## Your assignment
Restate verbatim the span of lines below between the line with "big = sx > 0 and sy > 0" and the line with "# Sagging roof", including those two lines, and only that span.

** Study material follows **

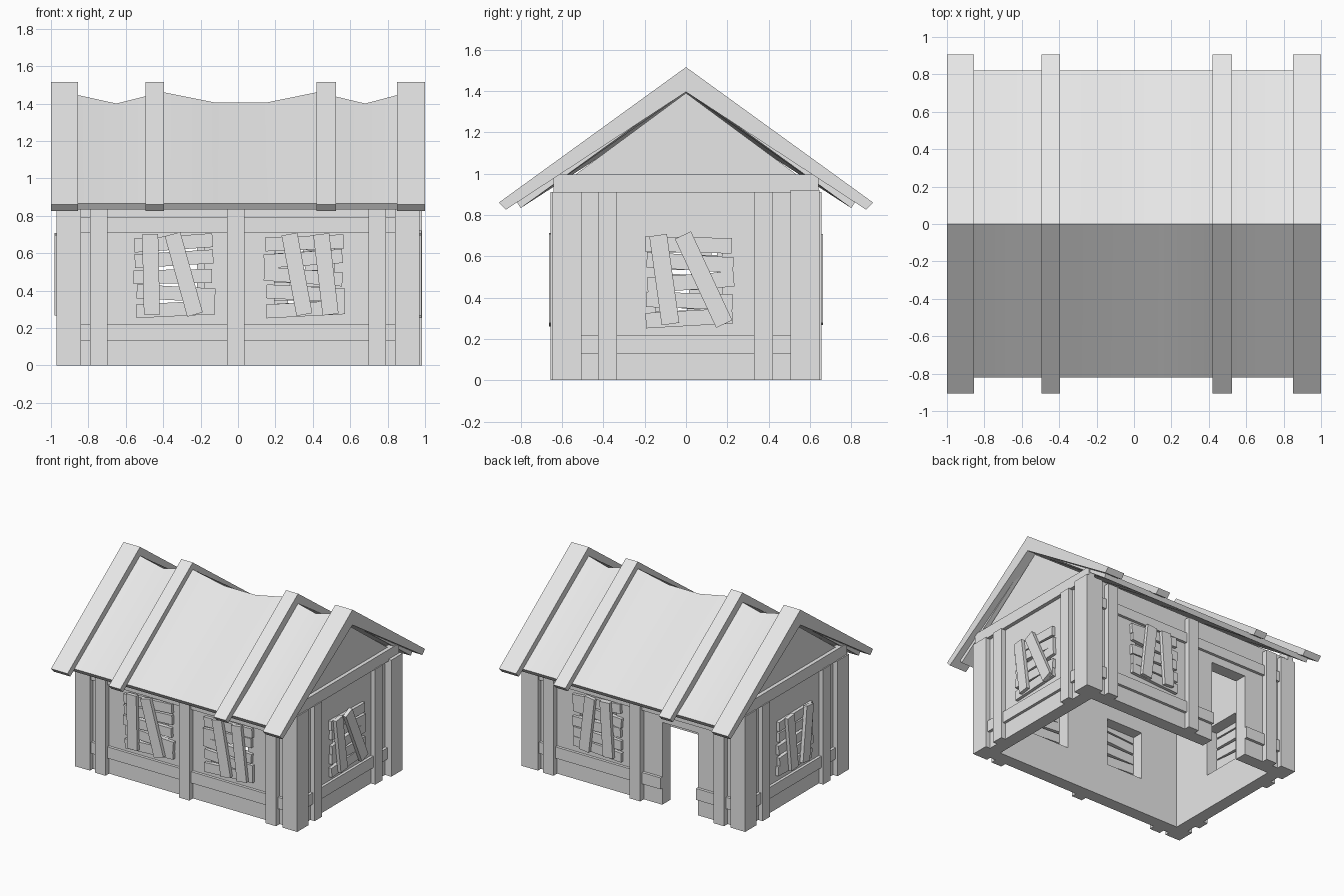
import bpy, bmesh, math, random
from mathutils import Matrix, Vector

random.seed(4)
cube = bpy.data.objects.get("Cube")
if cube:
    bpy.data.objects.remove(cube, do_unlink=True)

GREY = (0.8, 0.8, 0.8, 1)
mat = bpy.data.materials.new("plain grey")
mat.use_nodes = True
mat.diffuse_color = GREY
mat.node_tree.nodes["Principled BSDF"].inputs["Base Color"].default_value = GREY


def finish(name, bm):
    bmesh.ops.recalc_face_normals(bm, faces=bm.faces)
    mesh = bpy.data.meshes.new(name)
    bm.to_mesh(mesh)
    bm.free()
    mesh.materials.append(mat)
    obj = bpy.data.objects.new(name, mesh)
    bpy.context.collection.objects.link(obj)
    return obj


def box(name, lo, hi, frame=Matrix(), tilt=0):
    """Box between two corners, tilted about its own y axis, placed in a frame."""
    lo, hi = Vector(lo), Vector(hi)
    m = (frame @ Matrix.Translation((lo + hi) / 2) @ Matrix.Rotation(math.radians(tilt), 4, 'Y')
         @ Matrix.Diagonal((*(hi - lo), 1)))
    bm = bmesh.new()
    bmesh.ops.create_cube(bm, size=1, matrix=m)
    return finish(name, bm)


def loft(name, sections):
    """Closed solid through a row of (x, [(y, z), ...]) sections."""
    bm = bmesh.new()
    rings = [[bm.verts.new((x, y, z)) for y, z in pts] for x, pts in sections]
    n = len(rings[0])
    for a, b in zip(rings, rings[1:]):
        for i in range(n):
            j = (i + 1) % n
            bm.faces.new((a[i], a[j], b[j], b[i]))
    bm.faces.new(rings[0])
    bm.faces.new(rings[-1])
    return finish(name, bm)


def cut(target, cutter):
    mod = target.modifiers.new("cut", 'BOOLEAN')
    mod.operation = 'DIFFERENCE'
    mod.solver = 'EXACT'
    mod.object = cutter
    cutter.hide_render = True
    dg = bpy.context.evaluated_depsgraph_get()
    target.data = bpy.data.meshes.new_from_object(target.evaluated_get(dg))
    target.modifiers.clear()
    bpy.data.objects.remove(cutter, do_unlink=True)


# Each side is worked in a frame where local -y points out of the wall
SIDES = {"front": 0, "right_end": 90, "back": 180, "left_end": 270}
frames = {k: Matrix.Rotation(math.radians(a), 4, 'Z') for k, a in SIDES.items()}
WX, WY = 0.93, 0.61
plane = {"front": WY, "back": WY, "right_end": WX, "left_end": WX}

# Walls with gables, hollow inside and open below
outline = [(-WY, 0), (WY, 0), (WY, 0.94), (0, 1.39), (-WY, 0.94)]
walls = loft("walls", [(-WX, outline), (WX, outline)])
cut(walls, box("cavity", (-WX + 0.1, -WY + 0.1, -0.2), (WX - 0.1, WY - 0.1, 2)))
cut(walls, box("doorway", (-0.53, 0.4, -0.1), (-0.22, 0.8, 0.65)))

# Windows: centre along the wall, then upright boards as (top, bottom) offsets
windows = [("front", -0.34, [(-0.13, -0.12), (-0.01, 0.11)]),
           ("front", 0.355, [(-0.08, 0.0), (0.09, 0.14)]),
           ("right_end", 0.015, [(-0.15, -0.09), (-0.03, 0.17)]),
           ("back", -0.34, [(-0.04, -0.09), (0.09, 0.12)]),
           ("left_end", 0.01, [(-0.1, -0.05), (0.14, 0.09)])]
for side, u, uprights in windows:
    f, d = frames[side], plane[side]
    cut(walls, box("window_hole", (u - 0.16, -d - 0.2, 0.28), (u + 0.16, -d + 0.2, 0.66), f))
    for z in (0.655, 0.57, 0.475, 0.385, 0.3):
        s = random.uniform(-0.01, 0.01)
        box(side + "_window_slat", (u - 0.21 + s, -d - 0.025, z - 0.037),
            (u + 0.21 + s, -d + 0.01, z + 0.037), f, random.uniform(-5, 5))
    for top, low in uprights:
        c = u + (top + low) / 2
        half = math.hypot(top - low, 0.43) / 2
        box(side + "_window_upright", (c - 0.043, -d - 0.052, 0.487 - half),
            (c + 0.043, -d - 0.022, 0.487 + half), f,
            math.degrees(math.atan2(top - low, 0.43)))

# Corner posts
for sx in (-1, 1):
    for sy in (-1, 1):
        big = sx > 0 and sy > 0
        xs = sorted((sx * 0.84, sx * (0.985 if big else 0.97)))
        ys = sorted((sy * 0.505, sy * 0.647))
        box("corner_post", (xs[0], ys[0], 0), (xs[1], ys[1], 0.92 if big else 0.91))

# Wall posts and rails
for side, f in frames.items():
    d = plane[side]
    long_side = d == WY
    reach = 0.84 if long_side else 0.505
    sign = -1 if side == "back" else 1
    for u in ((-0.745, -0.0125 * sign, 0.745) if long_side else (-0.38, 0.375)):
        box(side + "_post", (u - 0.046, -d - (0.045 if long_side else 0.038), 0),
            (u + 0.046, -d + 0.02, 0.91), f)
    spans = [(-reach, 0.22), (0.53, reach)] if side == "back" else [(-reach, reach)]
    for a, b in spans:
        box(side + "_lower_rail", (a, -d - 0.022, 0.13), (b, -d + 0.02, 0.22), f)
    if long_side:
        box(side + "_upper_rail", (-reach, -d - 0.022, 0.71), (reach, -d + 0.02, 0.79), f)
    else:
        box(side + "_tie_beam", (-0.64, -d - 0.03, 0.905), (0.64, -d + 0.02, 0.995), f)

# Sagging roof sheet: ridge height at each station
ridge = [(-0.95, 1.46), (-0.855, 1.445), (-0.65, 1.40), (-0.45, 1.45), (-0.395, 1.46),
         (-0.12, 1.405), (0.15, 1.405), (0.42, 1.46), (0.47, 1.45), (0.68, 1.40),
         (0.85, 1.445), (0.95, 1.46)]
roof = loft("roof_sheet", [(x, [(0, z), (0.82, 0.865), (0.8, 0.833), (0, z - 0.05),
                                (-0.8, 0.833), (-0.82, 0.865)]) for x, z in ridge])
bpy.ops.object.select_all(action='DESELECT')
roof.select_set(True)
bpy.context.view_layer.objects.active = roof
bpy.ops.object.shade_smooth_by_angle(angle=math.radians(25))

# Rafters standing proud of the roof sheet
rafter = [(0, 1.515), (0.905, 0.86), (0.872, 0.825), (0, 1.395), (-0.872, 0.825), (-0.905, 0.86)]
for x0, x1 in ((-1, -0.855), (-0.495, -0.395), (0.42, 0.525), (0.85, 1)):
    loft("roof_rafter", [(x0, rafter), (x1, rafter)])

** End of Study material **

## Finished task
        big = sx > 0 and sy > 0
        xs = sorted((sx * 0.84, sx * (0.985 if big else 0.97)))
        ys = sorted((sy * 0.505, sy * 0.647))
        box("corner_post", (xs[0], ys[0], 0), (xs[1], ys[1], 0.92 if big else 0.91))

# Wall posts and rails
for side, f in frames.items():
    d = plane[side]
    long_side = d == WY
    reach = 0.84 if long_side else 0.505
    sign = -1 if side == "back" else 1
    for u in ((-0.745, -0.0125 * sign, 0.745) if long_side else (-0.38, 0.375)):
        box(side + "_post", (u - 0.046, -d - (0.045 if long_side else 0.038), 0),
            (u + 0.046, -d + 0.02, 0.91), f)
    spans = [(-reach, 0.22), (0.53, reach)] if side == "back" else [(-reach, reach)]
    for a, b in spans:
        box(side + "_lower_rail", (a, -d - 0.022, 0.13), (b, -d + 0.02, 0.22), f)
    if long_side:
        box(side + "_upper_rail", (-reach, -d - 0.022, 0.71), (reach, -d + 0.02, 0.79), f)
    else:
        box(side + "_tie_beam", (-0.64, -d - 0.03, 0.905), (0.64, -d + 0.02, 0.995), f)

# Sagging roof sheet: ridge height at each station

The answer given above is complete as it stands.